> WORK ORDER: The word "objects" may appear in some lines of the data; copy every such line.

Saved entries:
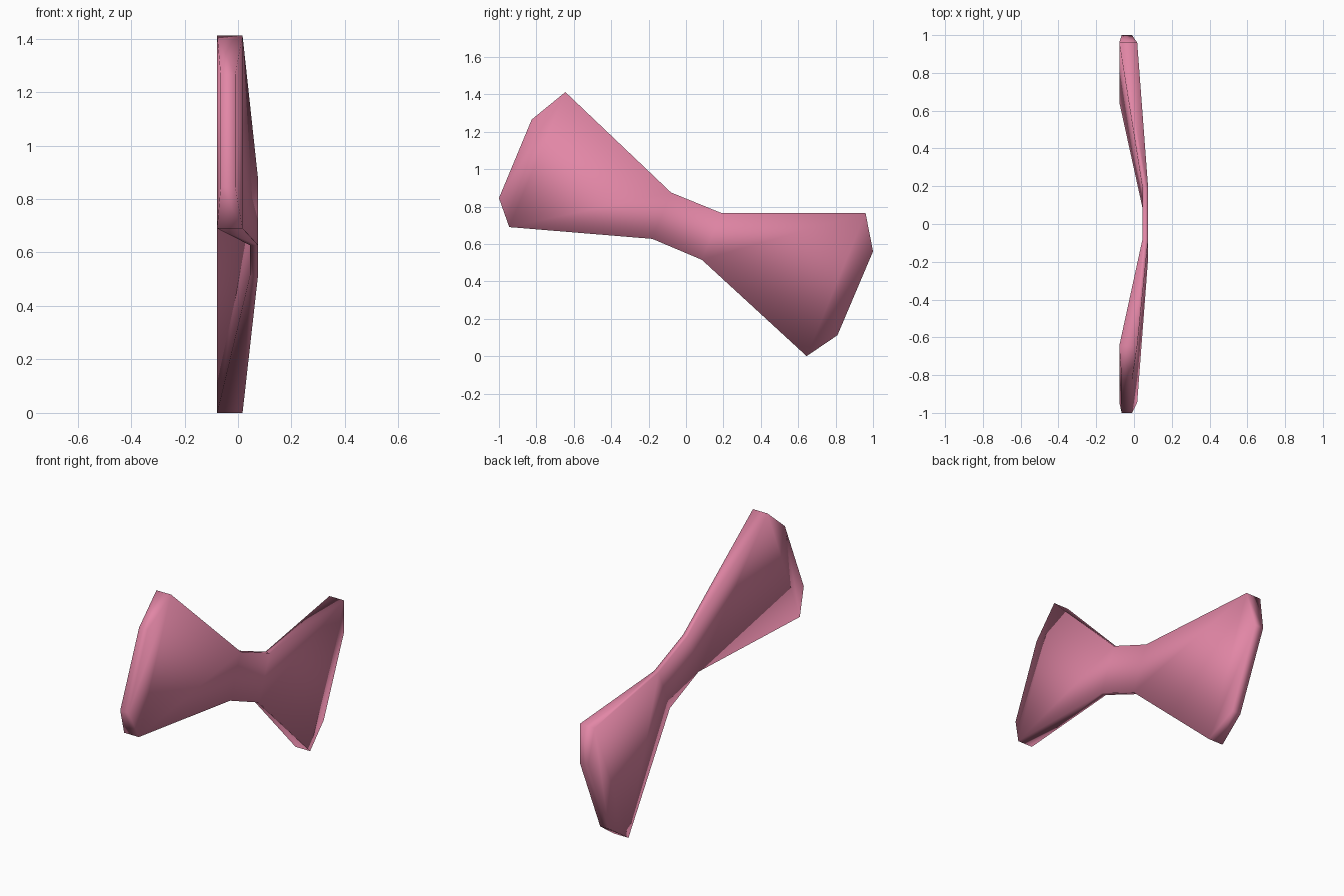
import bpy, bmesh

if "Cube" in bpy.data.objects:
    bpy.data.objects.remove(bpy.data.objects["Cube"])

# Outline in (y, z), grouped by kind: knot waist, wing corner, bulged tip
KNOT, CORNER, TIP = (0.045, 0.075), (-0.078, 0.017), (-0.065, -0.01)
OUTLINE = [
    (-0.08, 0.875, KNOT), (-0.645, 1.412, CORNER), (-0.825, 1.265, TIP),
    (-1.0, 0.845, TIP), (-0.945, 0.69, CORNER), (-0.18, 0.627, KNOT),
    (0.085, 0.515, KNOT), (0.645, 0.0, CORNER), (0.81, 0.112, TIP),
    (1.0, 0.56, TIP), (0.96, 0.765, CORNER), (0.19, 0.765, KNOT),
]
# Panels across the bow: tip, wing, knot, wing, tip
PANELS = [(1, 2, 3, 4), (0, 1, 4, 5), (11, 0, 5, 6), (10, 11, 6, 7), (9, 10, 7, 8)]

pink = bpy.data.materials.new("pink")
pink.diffuse_color = (0.76, 0.24, 0.38, 1)
pink.use_nodes = True
pink.node_tree.nodes["Principled BSDF"].inputs["Base Color"].default_value = pink.diffuse_color

bm = bmesh.new()
back = [bm.verts.new((x[0], y, z)) for y, z, x in OUTLINE]
front = [bm.verts.new((x[1], y, z)) for y, z, x in OUTLINE]

# Broad faces on both sides
for p in PANELS:
    bm.faces.new([front[i] for i in p])
    bm.faces.new([back[i] for i in reversed(p)])

# Rim joining the two sides
n = len(OUTLINE)
for i in range(n):
    j = (i + 1) % n
    bm.faces.new((front[j], front[i], back[i], back[j]))

bmesh.ops.recalc_face_normals(bm, faces=bm.faces[:])
for f in bm.faces:
    f.smooth = True

mesh = bpy.data.meshes.new("bow")
bm.to_mesh(mesh)
bm.free()
mesh.materials.append(pink)
bow = bpy.data.objects.new("bow", mesh)
bpy.context.collection.objects.link(bow)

> SOLUTION FOR THIS TASK:
if "Cube" in bpy.data.objects:
    bpy.data.objects.remove(bpy.data.objects["Cube"])
bow = bpy.data.objects.new("bow", mesh)
bpy.context.collection.objects.link(bow)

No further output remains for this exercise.